SOURCE RECORDS START

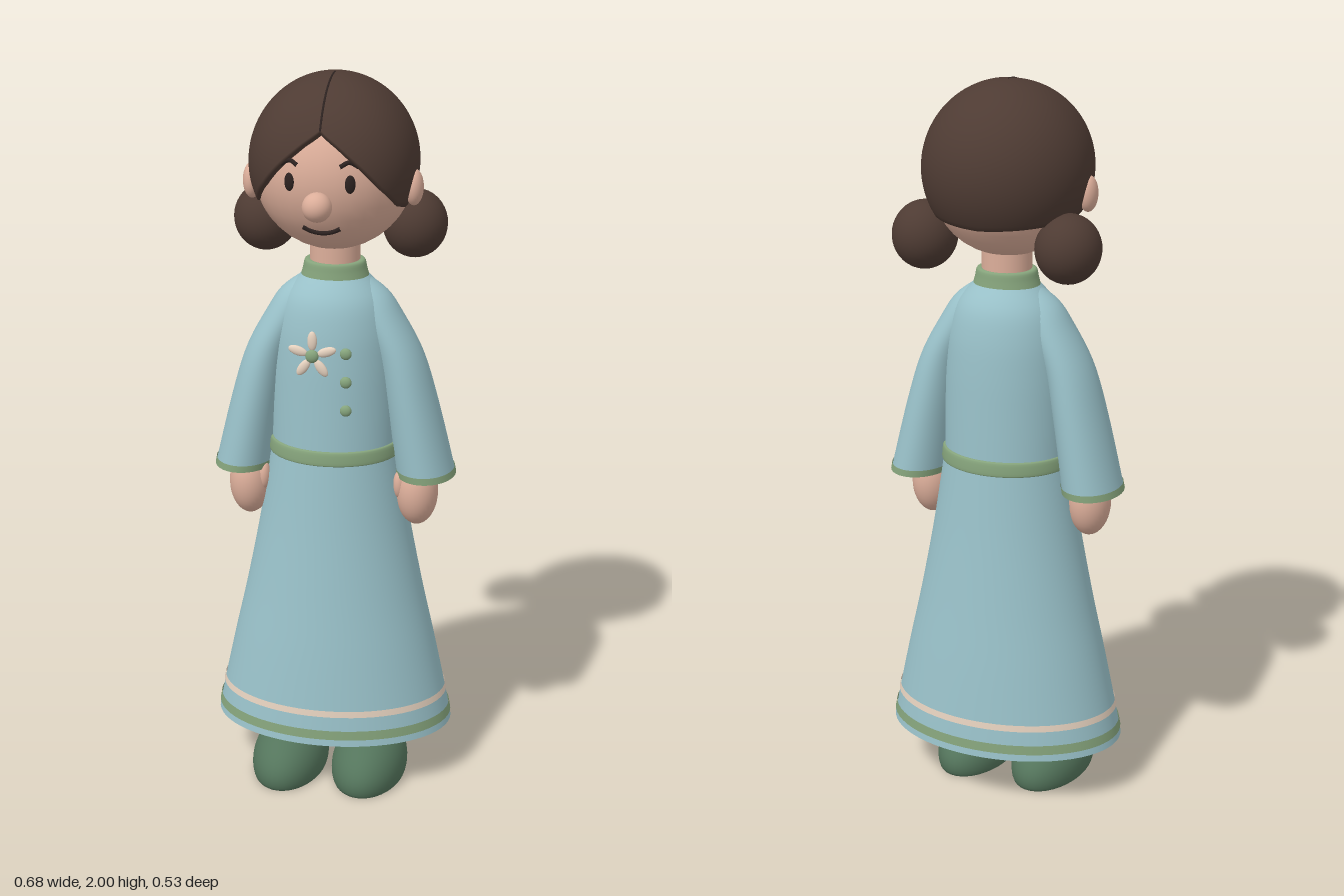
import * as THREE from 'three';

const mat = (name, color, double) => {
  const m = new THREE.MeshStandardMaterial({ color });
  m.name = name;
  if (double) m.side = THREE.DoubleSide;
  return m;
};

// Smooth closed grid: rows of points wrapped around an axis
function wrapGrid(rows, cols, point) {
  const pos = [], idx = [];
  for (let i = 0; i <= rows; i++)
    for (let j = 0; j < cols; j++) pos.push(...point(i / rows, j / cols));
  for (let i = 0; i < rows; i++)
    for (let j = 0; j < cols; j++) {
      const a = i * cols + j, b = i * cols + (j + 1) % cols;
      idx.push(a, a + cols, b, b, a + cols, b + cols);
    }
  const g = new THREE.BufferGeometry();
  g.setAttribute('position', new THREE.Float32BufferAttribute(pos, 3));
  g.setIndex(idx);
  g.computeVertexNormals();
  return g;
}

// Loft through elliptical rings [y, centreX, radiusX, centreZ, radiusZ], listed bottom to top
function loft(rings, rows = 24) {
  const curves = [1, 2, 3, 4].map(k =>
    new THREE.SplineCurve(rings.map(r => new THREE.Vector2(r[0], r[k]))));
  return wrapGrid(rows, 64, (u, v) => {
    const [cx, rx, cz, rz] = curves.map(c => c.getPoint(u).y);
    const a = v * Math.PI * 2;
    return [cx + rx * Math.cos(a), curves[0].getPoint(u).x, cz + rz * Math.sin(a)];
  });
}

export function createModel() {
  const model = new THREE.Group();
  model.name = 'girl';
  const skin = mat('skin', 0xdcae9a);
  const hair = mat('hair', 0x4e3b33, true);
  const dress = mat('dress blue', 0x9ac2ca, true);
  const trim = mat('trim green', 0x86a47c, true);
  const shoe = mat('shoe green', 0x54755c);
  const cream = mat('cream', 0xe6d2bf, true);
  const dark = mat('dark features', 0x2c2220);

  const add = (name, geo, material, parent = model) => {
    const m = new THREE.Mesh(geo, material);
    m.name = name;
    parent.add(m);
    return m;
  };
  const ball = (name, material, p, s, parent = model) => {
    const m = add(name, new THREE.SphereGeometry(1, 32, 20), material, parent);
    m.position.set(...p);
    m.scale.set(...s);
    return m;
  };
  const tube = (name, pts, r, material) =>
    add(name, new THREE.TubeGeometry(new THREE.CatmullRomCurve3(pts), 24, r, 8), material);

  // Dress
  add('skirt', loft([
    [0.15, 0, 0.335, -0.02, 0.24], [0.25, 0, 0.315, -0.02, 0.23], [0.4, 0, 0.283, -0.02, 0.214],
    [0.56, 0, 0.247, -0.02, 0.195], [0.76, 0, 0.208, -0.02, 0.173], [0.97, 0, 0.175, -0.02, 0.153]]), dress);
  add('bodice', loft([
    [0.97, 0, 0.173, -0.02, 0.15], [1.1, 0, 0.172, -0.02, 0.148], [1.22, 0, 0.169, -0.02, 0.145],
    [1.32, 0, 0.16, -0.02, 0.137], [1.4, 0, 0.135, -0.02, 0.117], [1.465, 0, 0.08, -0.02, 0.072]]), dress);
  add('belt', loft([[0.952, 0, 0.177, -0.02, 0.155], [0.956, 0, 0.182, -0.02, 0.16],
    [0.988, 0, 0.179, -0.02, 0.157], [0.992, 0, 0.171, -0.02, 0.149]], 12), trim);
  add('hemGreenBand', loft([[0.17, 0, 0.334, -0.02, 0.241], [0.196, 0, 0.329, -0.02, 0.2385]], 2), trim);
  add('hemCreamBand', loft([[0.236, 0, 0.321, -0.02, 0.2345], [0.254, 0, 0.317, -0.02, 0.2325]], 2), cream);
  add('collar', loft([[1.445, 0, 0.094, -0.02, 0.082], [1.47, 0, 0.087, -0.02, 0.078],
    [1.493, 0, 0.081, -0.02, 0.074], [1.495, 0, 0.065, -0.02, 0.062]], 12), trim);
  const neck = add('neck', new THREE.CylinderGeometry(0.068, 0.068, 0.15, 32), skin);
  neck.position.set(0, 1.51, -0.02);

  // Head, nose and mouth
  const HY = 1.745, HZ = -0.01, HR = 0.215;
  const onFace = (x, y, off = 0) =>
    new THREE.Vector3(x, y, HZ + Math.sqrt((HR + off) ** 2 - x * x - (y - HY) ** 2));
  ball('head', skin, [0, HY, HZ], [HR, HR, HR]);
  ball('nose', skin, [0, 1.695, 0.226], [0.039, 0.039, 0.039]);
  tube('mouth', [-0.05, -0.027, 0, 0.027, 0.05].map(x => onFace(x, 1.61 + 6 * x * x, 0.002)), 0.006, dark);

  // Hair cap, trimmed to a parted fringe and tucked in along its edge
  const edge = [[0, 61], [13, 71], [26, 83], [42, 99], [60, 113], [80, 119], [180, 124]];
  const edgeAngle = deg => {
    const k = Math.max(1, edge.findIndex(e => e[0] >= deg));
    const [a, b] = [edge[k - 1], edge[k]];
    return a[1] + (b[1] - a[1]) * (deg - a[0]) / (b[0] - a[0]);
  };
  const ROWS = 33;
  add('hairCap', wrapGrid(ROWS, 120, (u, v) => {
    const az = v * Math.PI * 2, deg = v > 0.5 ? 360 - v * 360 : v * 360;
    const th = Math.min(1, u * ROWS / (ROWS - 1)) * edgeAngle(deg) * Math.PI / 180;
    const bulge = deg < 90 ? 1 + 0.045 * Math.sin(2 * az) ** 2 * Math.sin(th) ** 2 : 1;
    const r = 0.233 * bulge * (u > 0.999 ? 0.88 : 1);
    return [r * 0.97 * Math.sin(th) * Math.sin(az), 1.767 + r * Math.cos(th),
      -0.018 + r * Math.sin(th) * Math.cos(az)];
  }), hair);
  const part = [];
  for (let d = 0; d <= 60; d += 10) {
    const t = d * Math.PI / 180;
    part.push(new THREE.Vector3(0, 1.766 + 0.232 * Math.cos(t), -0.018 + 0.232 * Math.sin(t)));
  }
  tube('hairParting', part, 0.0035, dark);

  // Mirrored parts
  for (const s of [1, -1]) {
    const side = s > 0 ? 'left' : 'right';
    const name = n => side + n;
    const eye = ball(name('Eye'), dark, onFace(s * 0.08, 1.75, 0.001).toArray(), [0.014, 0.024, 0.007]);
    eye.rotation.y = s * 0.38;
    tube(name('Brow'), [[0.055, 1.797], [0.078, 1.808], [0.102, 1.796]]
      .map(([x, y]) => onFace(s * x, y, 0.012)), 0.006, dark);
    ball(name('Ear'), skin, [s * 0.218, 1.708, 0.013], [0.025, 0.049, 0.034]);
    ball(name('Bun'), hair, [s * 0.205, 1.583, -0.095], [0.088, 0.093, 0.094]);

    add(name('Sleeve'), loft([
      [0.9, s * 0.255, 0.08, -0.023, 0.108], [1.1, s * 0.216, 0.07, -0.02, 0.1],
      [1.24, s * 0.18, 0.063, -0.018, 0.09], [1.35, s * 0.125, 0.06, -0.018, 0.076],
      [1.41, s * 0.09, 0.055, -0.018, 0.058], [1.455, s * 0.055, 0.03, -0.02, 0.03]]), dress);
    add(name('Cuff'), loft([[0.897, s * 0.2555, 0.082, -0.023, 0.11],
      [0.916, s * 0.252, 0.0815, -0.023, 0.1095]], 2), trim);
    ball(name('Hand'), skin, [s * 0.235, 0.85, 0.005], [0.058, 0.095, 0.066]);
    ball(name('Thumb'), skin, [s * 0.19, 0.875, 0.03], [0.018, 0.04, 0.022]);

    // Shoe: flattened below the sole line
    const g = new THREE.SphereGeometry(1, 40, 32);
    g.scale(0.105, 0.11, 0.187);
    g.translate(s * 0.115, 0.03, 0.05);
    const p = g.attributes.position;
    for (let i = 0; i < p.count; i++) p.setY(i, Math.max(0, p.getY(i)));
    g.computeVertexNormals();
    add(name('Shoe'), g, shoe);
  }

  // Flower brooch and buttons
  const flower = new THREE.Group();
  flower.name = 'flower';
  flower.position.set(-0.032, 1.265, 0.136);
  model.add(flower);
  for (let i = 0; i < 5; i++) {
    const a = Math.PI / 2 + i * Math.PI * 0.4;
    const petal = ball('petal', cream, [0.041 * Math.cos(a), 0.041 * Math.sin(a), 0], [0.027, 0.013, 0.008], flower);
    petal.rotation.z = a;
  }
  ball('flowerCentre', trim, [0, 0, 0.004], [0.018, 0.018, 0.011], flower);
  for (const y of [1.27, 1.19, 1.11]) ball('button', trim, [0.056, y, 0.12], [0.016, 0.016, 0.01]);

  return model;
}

SOURCE RECORDS END

BRIEF:
With the line containing "for (const y" as the first and the last line of the data as the final one, copy every line between them exactly, those two included.

RESULT FOR THIS TASK:
  for (const y of [1.27, 1.19, 1.11]) ball('button', trim, [0.056, y, 0.12], [0.016, 0.016, 0.01]);

  return model;
}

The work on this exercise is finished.